═══ Data records ═══
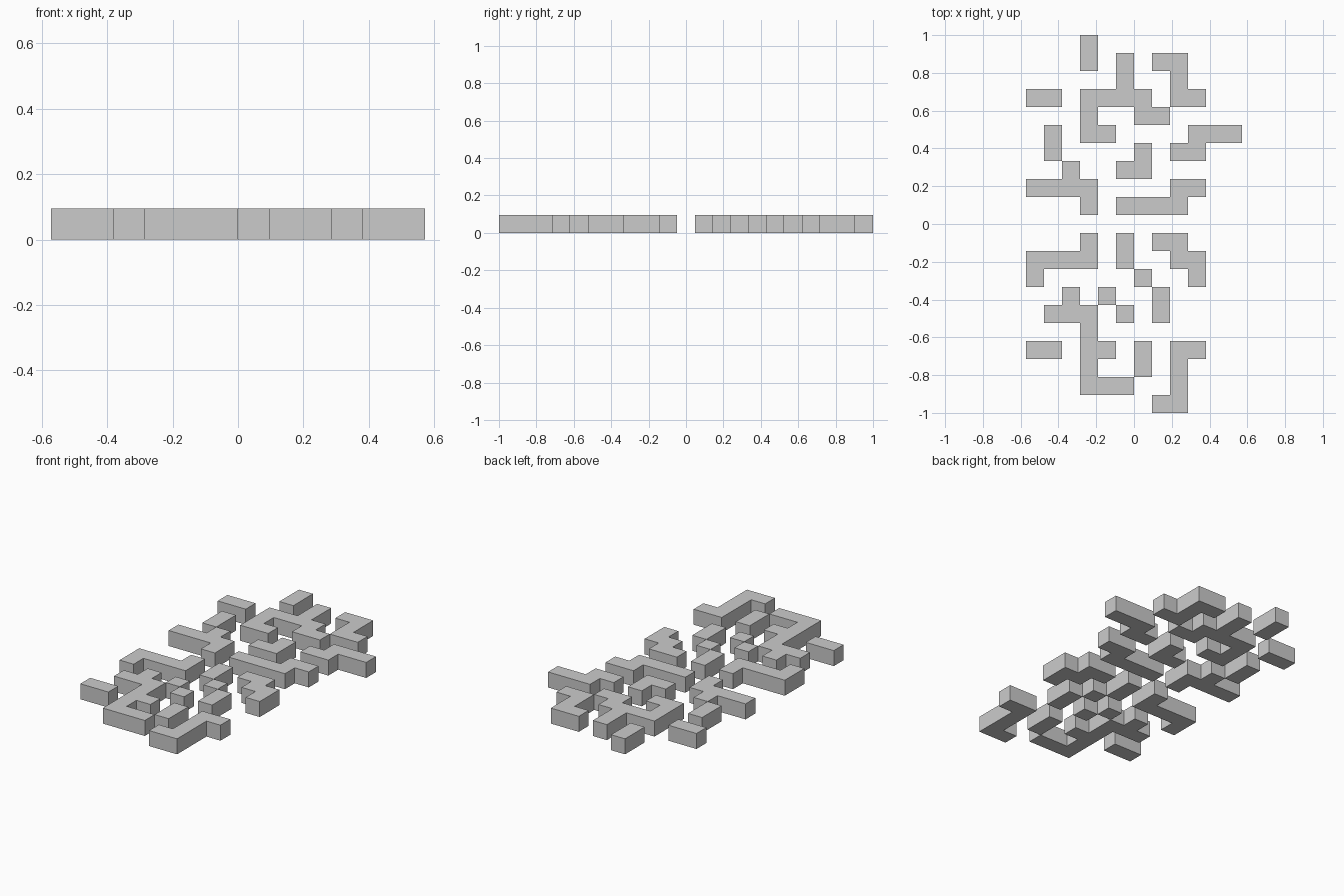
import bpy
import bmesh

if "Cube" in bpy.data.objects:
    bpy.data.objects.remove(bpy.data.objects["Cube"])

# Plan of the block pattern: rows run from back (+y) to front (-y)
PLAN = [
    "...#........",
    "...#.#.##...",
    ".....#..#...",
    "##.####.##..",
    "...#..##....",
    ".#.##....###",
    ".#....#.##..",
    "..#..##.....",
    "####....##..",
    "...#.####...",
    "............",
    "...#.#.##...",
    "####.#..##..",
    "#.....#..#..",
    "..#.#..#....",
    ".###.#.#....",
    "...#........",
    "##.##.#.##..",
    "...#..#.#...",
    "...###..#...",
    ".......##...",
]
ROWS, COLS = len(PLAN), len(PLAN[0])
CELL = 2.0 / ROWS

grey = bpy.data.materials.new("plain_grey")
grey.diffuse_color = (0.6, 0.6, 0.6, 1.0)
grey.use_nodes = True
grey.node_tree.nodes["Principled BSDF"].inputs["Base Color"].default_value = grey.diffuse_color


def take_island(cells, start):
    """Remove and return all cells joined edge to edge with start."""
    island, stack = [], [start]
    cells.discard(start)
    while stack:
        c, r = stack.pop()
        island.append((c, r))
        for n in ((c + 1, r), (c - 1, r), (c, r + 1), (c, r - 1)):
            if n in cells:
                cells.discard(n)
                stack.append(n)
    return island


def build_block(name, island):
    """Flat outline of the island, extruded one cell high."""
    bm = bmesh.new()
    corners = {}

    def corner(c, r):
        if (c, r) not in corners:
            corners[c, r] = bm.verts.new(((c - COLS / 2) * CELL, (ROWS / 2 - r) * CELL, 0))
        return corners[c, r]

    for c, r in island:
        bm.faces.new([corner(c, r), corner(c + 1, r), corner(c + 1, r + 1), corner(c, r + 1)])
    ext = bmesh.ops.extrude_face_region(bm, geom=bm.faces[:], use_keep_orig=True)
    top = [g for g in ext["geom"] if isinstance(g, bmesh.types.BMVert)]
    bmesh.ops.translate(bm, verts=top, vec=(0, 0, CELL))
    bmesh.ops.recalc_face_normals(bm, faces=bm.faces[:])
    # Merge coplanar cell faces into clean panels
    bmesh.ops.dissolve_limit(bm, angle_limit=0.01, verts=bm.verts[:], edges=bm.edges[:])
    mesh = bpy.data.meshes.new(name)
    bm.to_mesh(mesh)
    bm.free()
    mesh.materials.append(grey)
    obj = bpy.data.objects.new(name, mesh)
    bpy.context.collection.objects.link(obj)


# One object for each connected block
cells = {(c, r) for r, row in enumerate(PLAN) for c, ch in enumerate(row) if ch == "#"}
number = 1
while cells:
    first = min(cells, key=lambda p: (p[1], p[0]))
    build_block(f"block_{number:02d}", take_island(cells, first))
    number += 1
═══
## About this task:
Check each line above for "cells" and return the ones that have it.

## Result of this exercise:
def take_island(cells, start):
    """Remove and return all cells joined edge to edge with start."""
    cells.discard(start)
            if n in cells:
                cells.discard(n)
cells = {(c, r) for r, row in enumerate(PLAN) for c, ch in enumerate(row) if ch == "#"}
while cells:
    first = min(cells, key=lambda p: (p[1], p[0]))
    build_block(f"block_{number:02d}", take_island(cells, first))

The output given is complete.